In starting a comparison including the new 50-140mm, I was struggling with how to categorize Fuji’s lenses. My initial thought was to describe the 50-140mm f/2.8 as “Pro” with all other lenses being “Consumer.” The trouble with that of course is Fuji already have a second consumer-focused set of lenses that carry the XC moniker.
Perhaps Fuji has already found a way of differentiating between these two levels of quality within their XF series of lenses though. The red badge.
I noticed this badge immediately when I first saw the 50-140mm f/2.8 at Photokina. I wasn’t crazy about it when I first saw it, but it’s grown on me.1
Just two lenses carry this badge officially to date, the 16-55mm f/2.8, and the 50-140mm f/2.8, which are the two lenses unofficially referred to as “pro zooms.” These lenses also happen to be the only two lenses in the lineup that come with the new Nano GI coating so the red badge might be the signifier of this coating’s presence,2 but it could just as well be their version of the gold band found on Nikon’s pro glass or the red band found on Canon’s L lenses. It’s clearly not indicative of weather sealing since the 18-135mm f/3.5-5.6 has the standard black XF badge.
Looking back at my my images from Photokina, it appears as though the XF zoom badge was deliberately left off of the the new Super Tele-Photo Zoom 140-400mm f/4-5.6. This would suggest that Fuji do have an idea of what the red badge stands for, and that they hadn’t yet commited to adding the stamp to the new Super Tele Zoom. Or maybe it just fell off.

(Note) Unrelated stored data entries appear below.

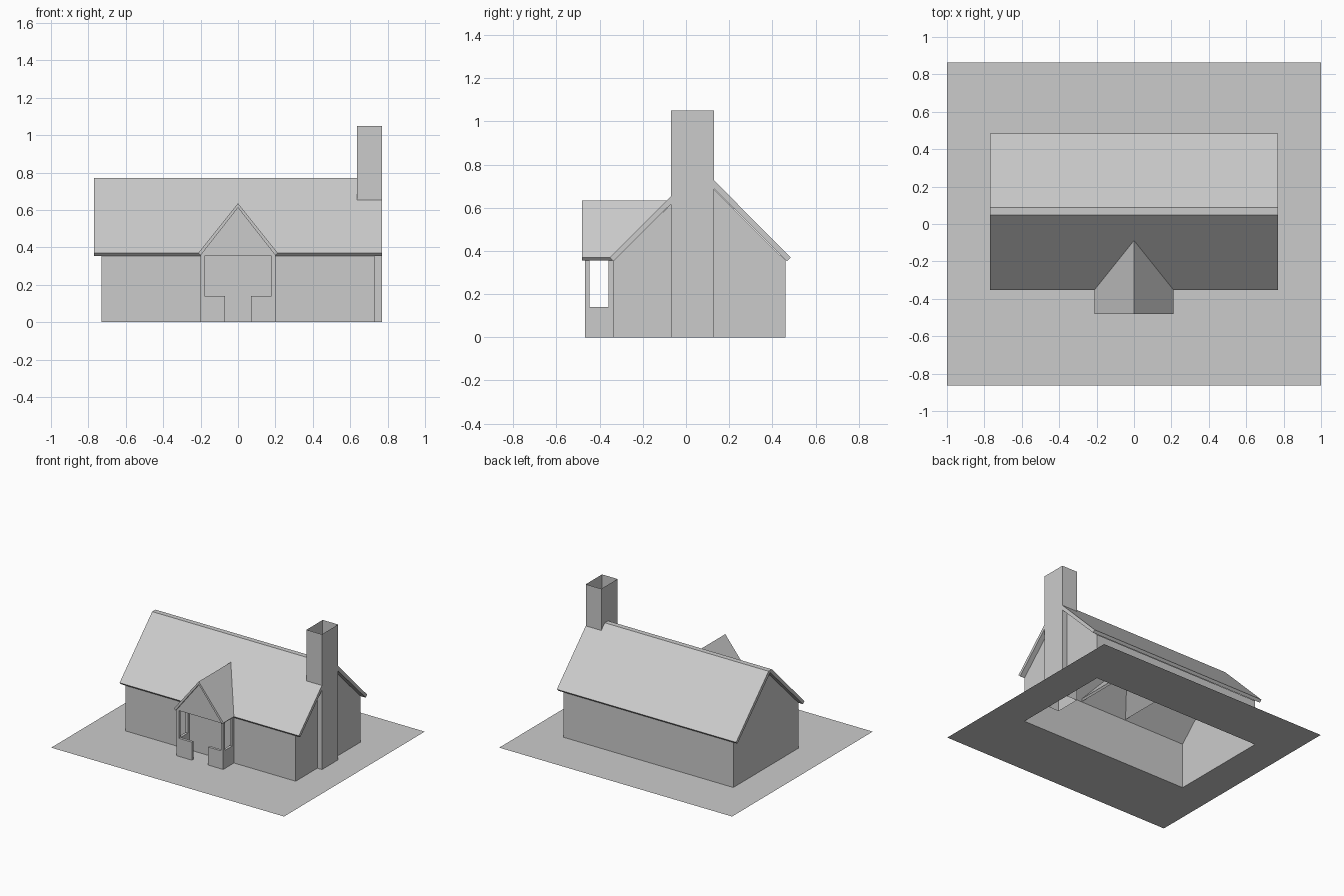
import bpy, bmesh

if "Cube" in bpy.data.objects:
    bpy.data.objects.remove(bpy.data.objects["Cube"])


def finish(name, bm):
    mesh = bpy.data.meshes.new(name)
    bm.normal_update()
    bm.to_mesh(mesh)
    bm.free()
    obj = bpy.data.objects.new(name, mesh)
    bpy.context.collection.objects.link(obj)
    return obj


def prism(name, profile, axis, a, b, open_if=None):
    """Extrude a (horizontal, z) profile along axis from a to b; drop faces matching open_if."""
    def place(p, t):
        return (t, p[0], p[1]) if axis == 'X' else (p[0], t, p[1])
    bm = bmesh.new()
    face = bm.faces.new([bm.verts.new(place(p, a)) for p in profile])
    res = bmesh.ops.extrude_face_region(bm, geom=[face], use_keep_orig=True)
    for v in res['geom']:
        if isinstance(v, bmesh.types.BMVert):
            v.co['XYZ'.index(axis)] = b
    bmesh.ops.recalc_face_normals(bm, faces=bm.faces)
    bm.normal_update()
    if open_if:
        bmesh.ops.delete(bm, geom=[f for f in bm.faces if open_if(f)], context='FACES')
    return finish(name, bm)


# lawn with an opening under the house
bm = bmesh.new()
outer = [(-1, -.863), (1, -.863), (1, .863), (-1, .863)]
inner = [(-.73, -.335), (.73, -.335), (.73, .462), (-.73, .462)]
vo = [bm.verts.new((x, y, 0)) for x, y in outer]
vi = [bm.verts.new((x, y, 0)) for x, y in inner]
for i in range(4):
    j = (i + 1) % 4
    bm.faces.new([vo[i], vo[j], vi[j], vi[i]])
finish("lawn", bm)

# house walls with gable ends, open below and under the roof
prism("house_walls",
      [(-.335, 0), (.462, 0), (.462, .355), (.065, .75), (-.335, .355)],
      'X', -.73, .73, lambda f: abs(f.normal.z) > .1)

# main roof slab with flat ridge
prism("main_roof",
      [(-.353, .37), (.047, .77), (.087, .77), (.485, .37),
       (.468, .353), (.066, .752), (-.336, .353)],
      'X', -.77, .77)

# chimney shell, open top and bottom
prism("chimney", [(-.07, 0), (.13, 0), (.13, 1.05), (-.07, 1.05)],
      'X', .637, .77, lambda f: abs(f.normal.z) > .5)

# porch front: half walls, doorway and gable
half = [(.07, 0), (.07, .14), (.18, .14), (.18, .355)]
prism("porch_front",
      [(-.2, 0)] + [(-x, z) for x, z in half] + half[::-1]
      + [(.2, 0), (.2, .36), (0, .615), (-.2, .36)],
      'Y', -.467, -.447)

# porch sides: half wall between two posts
side = [(-.447, 0), (-.335, 0), (-.335, .355), (-.358, .355),
        (-.358, .14), (-.447, .14)]
for label, s in (("left", -1), ("right", 1)):
    prism("porch_side_" + label, side, 'X', .18 * s, .2 * s)

# porch roof, running into the main roof
prism("porch_roof",
      [(-.212, .37), (0, .635), (.212, .37), (.2, .357), (0, .612), (-.2, .357)],
      'Y', -.482, .05)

It is a prototype after all.
It’s interesting that Fuji have created a new tier of zoom lenses with these latest releases—I’d bet the farm that this isn’t a revised design language for all lenses going forward, and I suspect they won’t dish out the red badge often—but it’s odd that there doesn’t seem to be an official word on what the red badge stands for.